● **PROMPT**:
Which lines below mention "with"? Pick each one out.
============================================================
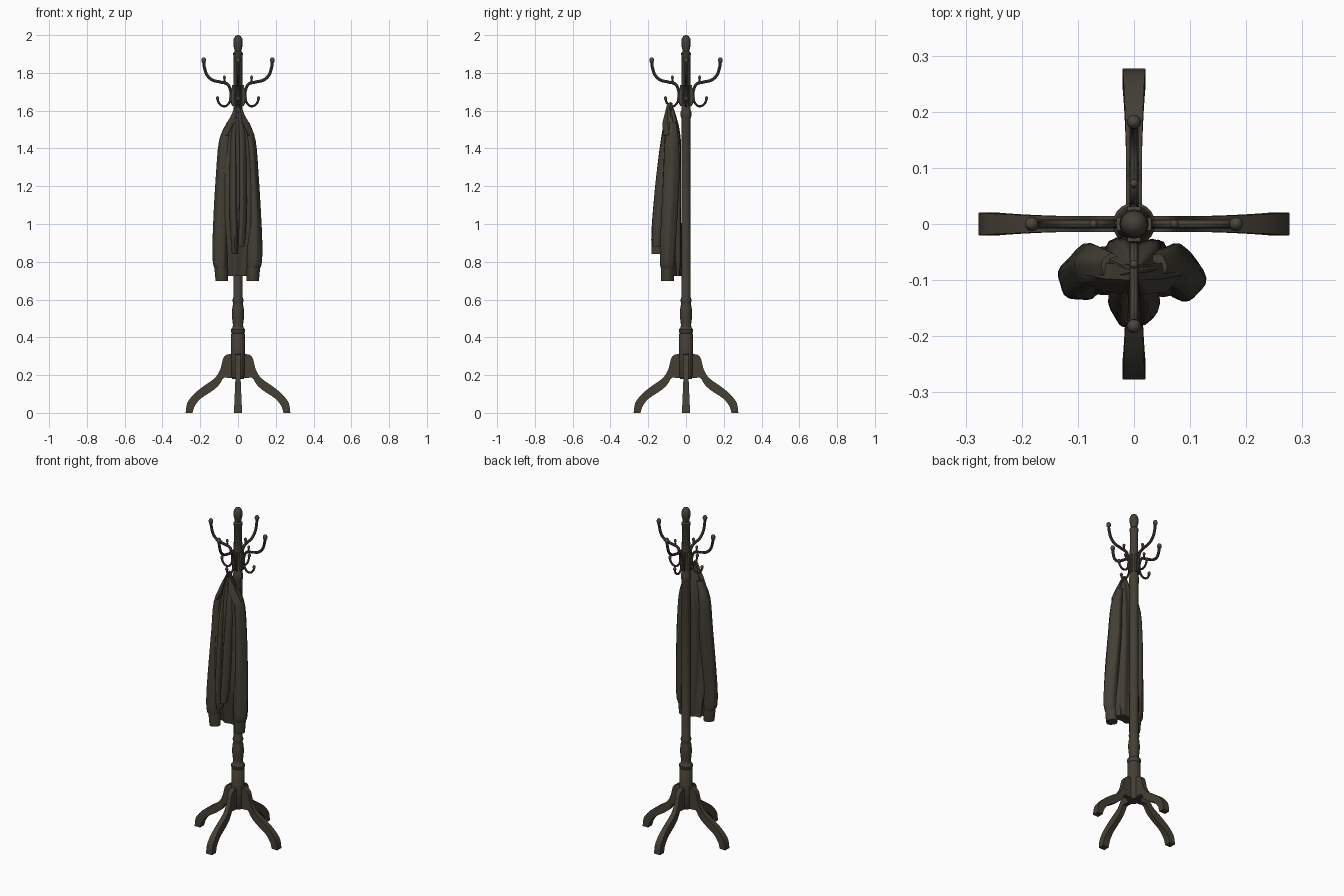
import bpy, bmesh, math
from mathutils import Vector, Matrix

if "Cube" in bpy.data.objects:
    bpy.data.objects.remove(bpy.data.objects["Cube"])


def material(name, rgb):
    m = bpy.data.materials.new(name)
    m.diffuse_color = (*rgb, 1)
    m.use_nodes = True
    m.node_tree.nodes["Principled BSDF"].inputs["Base Color"].default_value = m.diffuse_color
    return m


WOOD = material("dark wood", (0.058, 0.050, 0.035))
METAL = material("aged metal", (0.070, 0.061, 0.045))
CLOTH = material("olive cloth", (0.055, 0.049, 0.035))


def finish(bm, name, mat, angle=40):
    bmesh.ops.recalc_face_normals(bm, faces=bm.faces)
    me = bpy.data.meshes.new(name)
    bm.to_mesh(me)
    bm.free()
    me.materials.append(mat)
    ob = bpy.data.objects.new(name, me)
    bpy.context.collection.objects.link(ob)
    bpy.ops.object.select_all(action='DESELECT')
    ob.select_set(True)
    bpy.context.view_layer.objects.active = ob
    bpy.ops.object.shade_smooth_by_angle(angle=math.radians(angle))
    return ob


def skin(bm, rings):
    """Join equal rings of points into a capped tube."""
    vs = [[bm.verts.new(p) for p in r] for r in rings]
    n = len(vs[0])
    for a, b in zip(vs, vs[1:]):
        for i in range(n):
            bm.faces.new((a[i], a[(i + 1) % n], b[(i + 1) % n], b[i]))
    bm.faces.new(vs[0][::-1])
    bm.faces.new(vs[-1])


def lathe(name, profile, mat, n=20):
    bm = bmesh.new()
    skin(bm, [[(r * math.cos(2 * math.pi * i / n), r * math.sin(2 * math.pi * i / n), z)
               for i in range(n)] for r, z in profile])
    return finish(bm, name, mat)


def smooth_path(pts, steps=5):
    """Catmull-Rom through tuples of any length."""
    p = [pts[0]] + pts + [pts[-1]]
    out = []
    for k in range(1, len(p) - 2):
        for s in range(steps):
            t = s / steps
            out.append(tuple(0.5 * (2 * b + (c - a) * t + (2 * a - 5 * b + 4 * c - d) * t * t
                                    + (3 * b - a - 3 * c + d) * t ** 3)
                             for a, b, c, d in zip(*p[k - 1:k + 3])))
    return out + [pts[-1]]


def tube(bm, pts, r, n=8):
    """Round tube along a path in the xz plane."""
    path = [Vector((x, 0, z)) for x, z in smooth_path(pts)]
    rings = []
    for i, p in enumerate(path):
        t = (path[min(i + 1, len(path) - 1)] - path[max(i - 1, 0)]).normalized()
        u = Vector((0, 1, 0))
        w = t.cross(u)
        rings.append([p + r * (u * math.cos(2 * math.pi * k / n) + w * math.sin(2 * math.pi * k / n))
                      for k in range(n)])
    skin(bm, rings)


def knob(bm, x, z, r, tall=1.3):
    bmesh.ops.create_uvsphere(bm, u_segments=10, v_segments=8, radius=r,
                              matrix=Matrix.Translation((x, 0, z)) @ Matrix.Diagonal((1, 1, tall, 1)))


# Turned post with base block, baluster and finial
lathe("post", [(.030, .18), (.037, .19), (.037, .415), (.033, .42), (.038, .43), (.038, .442),
               (.030, .45), (.027, .465), (.031, .50), (.033, .53), (.029, .565), (.025, .58),
               (.029, .59), (.029, .60), (.025, .61), (.025, 1.56), (.028, 1.57), (.028, 1.595),
               (.024, 1.605), (.023, 1.89), (.026, 1.895), (.026, 1.905), (.017, 1.915),
               (.022, 1.935), (.025, 1.955), (.023, 1.98), (.014, 1.995), (.004, 2.0)], WOOD)

# Curved legs: (upper r, upper z, lower r, lower z, half width)
LEG = [(.030, .31, .030, .185, .014), (.060, .309, .050, .185, .014), (.080, .285, .072, .187, .014),
       (.092, .235, .082, .178, .014), (.120, .186, .105, .142, .014), (.170, .150, .150, .107, .015),
       (.225, .108, .195, .078, .017), (.262, .065, .226, .042, .019), (.273, .035, .236, .018, .020),
       (.277, 0, .241, 0, .020)]
for k in range(4):
    spin = Matrix.Rotation(k * math.pi / 2, 4, 'Z')
    bm = bmesh.new()
    skin(bm, [[(a, -w, b), (a, w, b), (c, w, d), (c, -w, d)]
              for a, b, c, d, w in smooth_path(LEG, 2)])
    bevel_edges = [e for e in bm.edges if len(e.link_faces) == 2 and e.calc_face_angle(0) > 1]
    bmesh.ops.bevel(bm, geom=bevel_edges, offset=.003, segments=1, affect='EDGES')
    bm.transform(spin)
    finish(bm, f"leg_{k + 1}", WOOD)

    # Double coat hook with a tall arm, a short arm and a middle knob
    bm = bmesh.new()
    tube(bm, [(.026, 1.635), (.038, 1.66), (.038, 1.70), (.055, 1.74), (.095, 1.752), (.135, 1.762),
              (.165, 1.79), (.178, 1.83), (.182, 1.86)], .008)
    tube(bm, [(.026, 1.72), (.036, 1.69), (.043, 1.65), (.062, 1.626), (.085, 1.626),
              (.102, 1.642), (.108, 1.662)], .006)
    tube(bm, [(.060, 1.742), (.070, 1.755), (.072, 1.77)], .005)
    knob(bm, .182, 1.866, .013)
    knob(bm, .108, 1.665, .009)
    knob(bm, .072, 1.776, .008)
    # wall plate of the hook
    bmesh.ops.create_cube(bm, size=1, matrix=Matrix.Translation((.025, 0, 1.68))
                          @ Matrix.Diagonal((.012, .024, .11, 1)))
    bm.transform(spin)
    finish(bm, f"hook_{k + 1}", METAL)


def drape(name, sections, folds=0, depth=0, n=28, phase=0, steps=4):
    """Cloth loft from (x, y, z, rx, ry) sections with vertical pleats."""
    bm = bmesh.new()
    rings = []
    for x, y, z, rx, ry in smooth_path(sections, steps):
        ring = []
        for i in range(n):
            a = 2 * math.pi * i / n
            f = 1 + depth * math.cos(folds * a + phase + 1.5 * math.sin(4 * z))
            ring.append((x + rx * f * math.cos(a), y + ry * f * math.sin(a), z))
        rings.append(ring)
    skin(bm, rings)
    return finish(bm, name, CLOTH, 50)


# Hanging coat: pleated body
drape("coat_body", [(0, -.083, 1.64, .006, .006), (0, -.080, 1.57, .034, .026),
                    (0, -.075, 1.45, .064, .044), (0, -.080, 1.25, .078, .052),
                    (0, -.084, 1.0, .082, .056), (0, -.072, .85, .076, .046),
                    (0, -.062, .725, .068, .034)], 7, .13, 42)

# Sleeves with gathered cuffs
for s, side in ((-1, "left"), (1, "right")):
    o = -.004
    drape(f"{side}_sleeve", [(s * .040, -.075, 1.54, .018, .022), (s * .066 + o, -.075, 1.44, .030, .036),
                             (s * .076 + o, -.078, 1.25, .036, .042), (s * .086 + o, -.088, 1.05, .038, .042),
                             (s * .091 + o, -.096, .88, .040, .040), (s * .090 + o, -.098, .79, .038, .038),
                             (s * .086 + o, -.098, .762, .031, .032)], 5, .06, 24, s)
    drape(f"{side}_cuff", [(s * .086 + o, -.098, .775, .034, .034),
                           (s * .084 + o, -.098, .735, .033, .034),
                           (s * .082 + o, -.098, .697, .031, .032)], 4, .04, 20)
    # Front panel falling forward beside the opening
    drape(f"{side}_front_panel", [(s * .008, -.092, 1.60, .007, .012), (s * .022, -.108, 1.45, .016, .022),
                                  (s * .024, -.128, 1.25, .019, .028), (s * .024, -.142, 1.08, .020, .030),
                                  (s * .020, -.150, .95, .019, .030),
                                  (s * .016, -.154, .86 + .02 * s, .016, .026)], 3, .12, 20, s)
    # Pointed collar flap
    bm = bmesh.new()
    outer = [(s * .006, -.100, 1.635), (s * .050, -.098, 1.55), (s * .087, -.090, 1.475),
             (s * .058, -.122, 1.468), (s * .020, -.124, 1.54)]
    inner = [(x * .93, y + .028, z - .003) for x, y, z in outer]
    skin(bm, [outer, inner])
    finish(bm, f"{side}_collar", CLOTH, 30)

# Hanging loop over the front hook
bm = bmesh.new()
tube(bm, [(.078, 1.60), (.074, 1.632), (.082, 1.642), (.092, 1.632), (.094, 1.60)], .004, 6)
bm.transform(Matrix.Rotation(-math.pi / 2, 4, 'Z'))
finish(bm, "coat_loop", CLOTH)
============================================================
● **YOUR RESPONSE**:
# Turned post with base block, baluster and finial
    # Double coat hook with a tall arm, a short arm and a middle knob
    """Cloth loft from (x, y, z, rx, ry) sections with vertical pleats."""
# Sleeves with gathered cuffs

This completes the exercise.